● **Directions**
From the entries below, output the line with "const n = rings[0].length;" and each following line up to and including the line with "const back = rings[0], front", exactly as written.

● **Source texts of formatted documents**

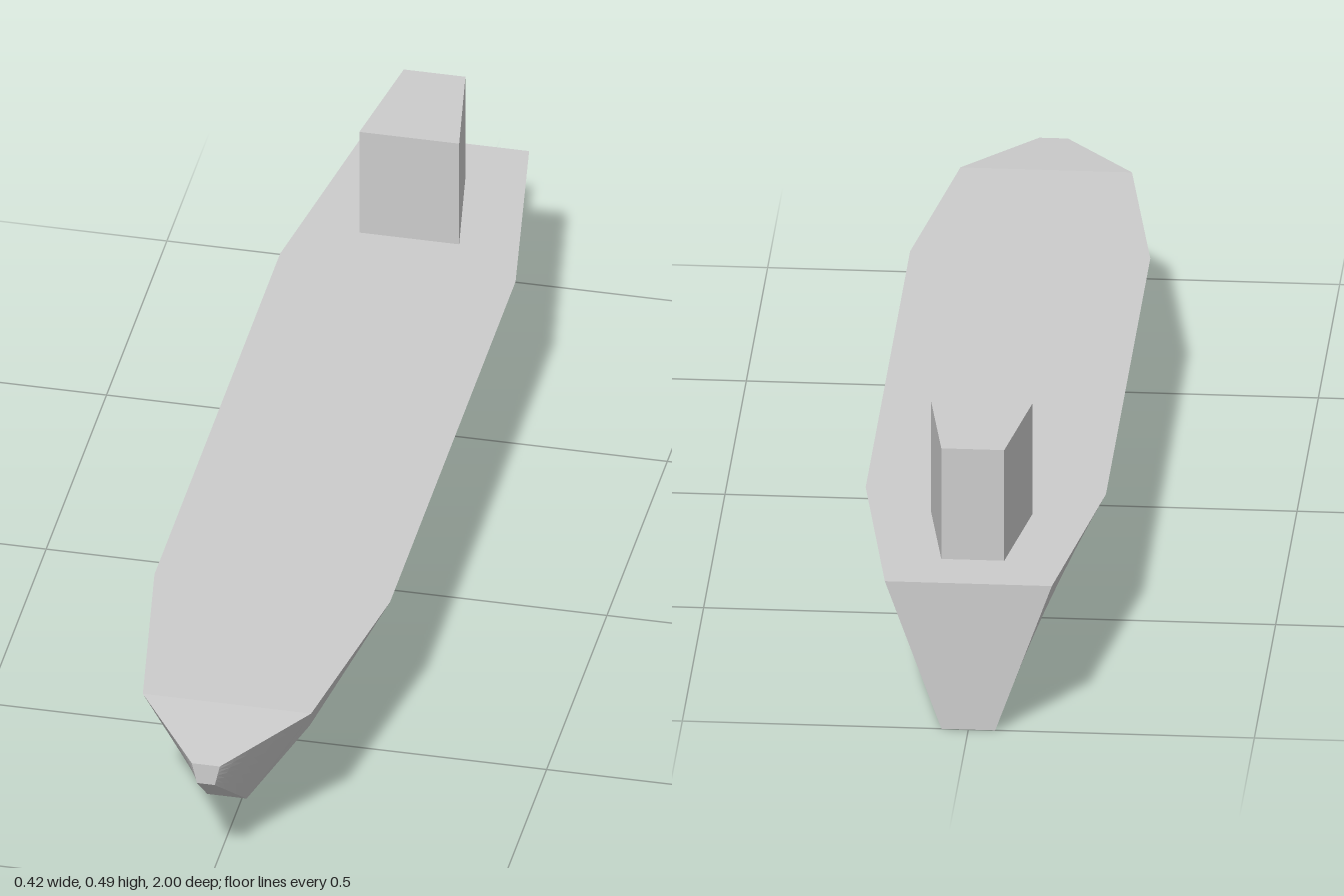
import * as THREE from 'three';

const STEPS = 6; // subdivisions that keep the twisted panels even

// Section: [z, bottom half width, bottom y, top half width, top y]
function ring([z, wb, yb, wt, yt]) {
  const corners = [[-wb, yb], [wb, yb], [wt, yt], [-wt, yt]];
  return corners.flatMap(([x, y], i) => {
    const [nx, ny] = corners[(i + 1) % 4];
    return Array.from({ length: STEPS }, (_, k) => {
      const t = k / STEPS;
      return new THREE.Vector3(x + (nx - x) * t, y + (ny - y) * t, z);
    });
  });
}

// Closed solid through four-sided sections, ordered from back to front
function loft(sections) {
  const pos = [];
  const tri = (...points) => points.forEach((p) => pos.push(p.x, p.y, p.z));
  const rings = [ring(sections[0])];
  for (let s = 1; s < sections.length; s++) {
    for (let k = 1; k <= STEPS; k++) {
      rings.push(ring(sections[s].map((v, i) => THREE.MathUtils.lerp(sections[s - 1][i], v, k / STEPS))));
    }
  }
  const n = rings[0].length;
  for (let r = 0; r < rings.length - 1; r++) {
    for (let j = 0; j < n; j++) {
      const k = (j + 1) % n;
      const a = rings[r][j], b = rings[r][k], c = rings[r + 1][k], d = rings[r + 1][j];
      tri(a, b, c);
      tri(a, c, d);
    }
  }
  // End caps
  const corner = (r, i) => r[i * STEPS];
  const back = rings[0], front = rings[rings.length - 1];
  tri(corner(front, 0), corner(front, 1), corner(front, 2));
  tri(corner(front, 0), corner(front, 2), corner(front, 3));
  tri(corner(back, 0), corner(back, 2), corner(back, 1));
  tri(corner(back, 0), corner(back, 3), corner(back, 2));

  const geometry = new THREE.BufferGeometry();
  geometry.setAttribute('position', new THREE.Float32BufferAttribute(pos, 3));
  geometry.computeVertexNormals();
  return geometry;
}

export function createModel() {
  const model = new THREE.Group();
  model.name = 'cargoShip';
  const material = new THREE.MeshStandardMaterial({ color: 0xcccccc, flatShading: true });
  const add = (name, sections) => {
    const mesh = new THREE.Mesh(loft(sections), material);
    mesh.name = name;
    model.add(mesh);
  };

  // Hull: flared sides, tapered stern, raked blunt bow
  add('hull', [
    [-1, 0.047, 0, 0.146, 0.277],
    [-0.59, 0.067, 0, 0.21, 0.277],
    [0.45, 0.067, 0, 0.21, 0.277],
    [0.825, 0.035, 0.084, 0.15, 0.277],
    [1, 0.016, 0.222, 0.025, 0.262],
  ]);

  // Bridge tower: wedge-shaped in plan, narrower towards the stern
  add('bridgeTower', [
    [-0.895, 0.055, 0.277, 0.055, 0.487],
    [-0.685, 0.089, 0.277, 0.089, 0.487],
  ]);
  return model;
}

● **Solution for this task**
  const n = rings[0].length;
  for (let r = 0; r < rings.length - 1; r++) {
    for (let j = 0; j < n; j++) {
      const k = (j + 1) % n;
      const a = rings[r][j], b = rings[r][k], c = rings[r + 1][k], d = rings[r + 1][j];
      tri(a, b, c);
      tri(a, c, d);
    }
  }
  // End caps
  const corner = (r, i) => r[i * STEPS];
  const back = rings[0], front = rings[rings.length - 1];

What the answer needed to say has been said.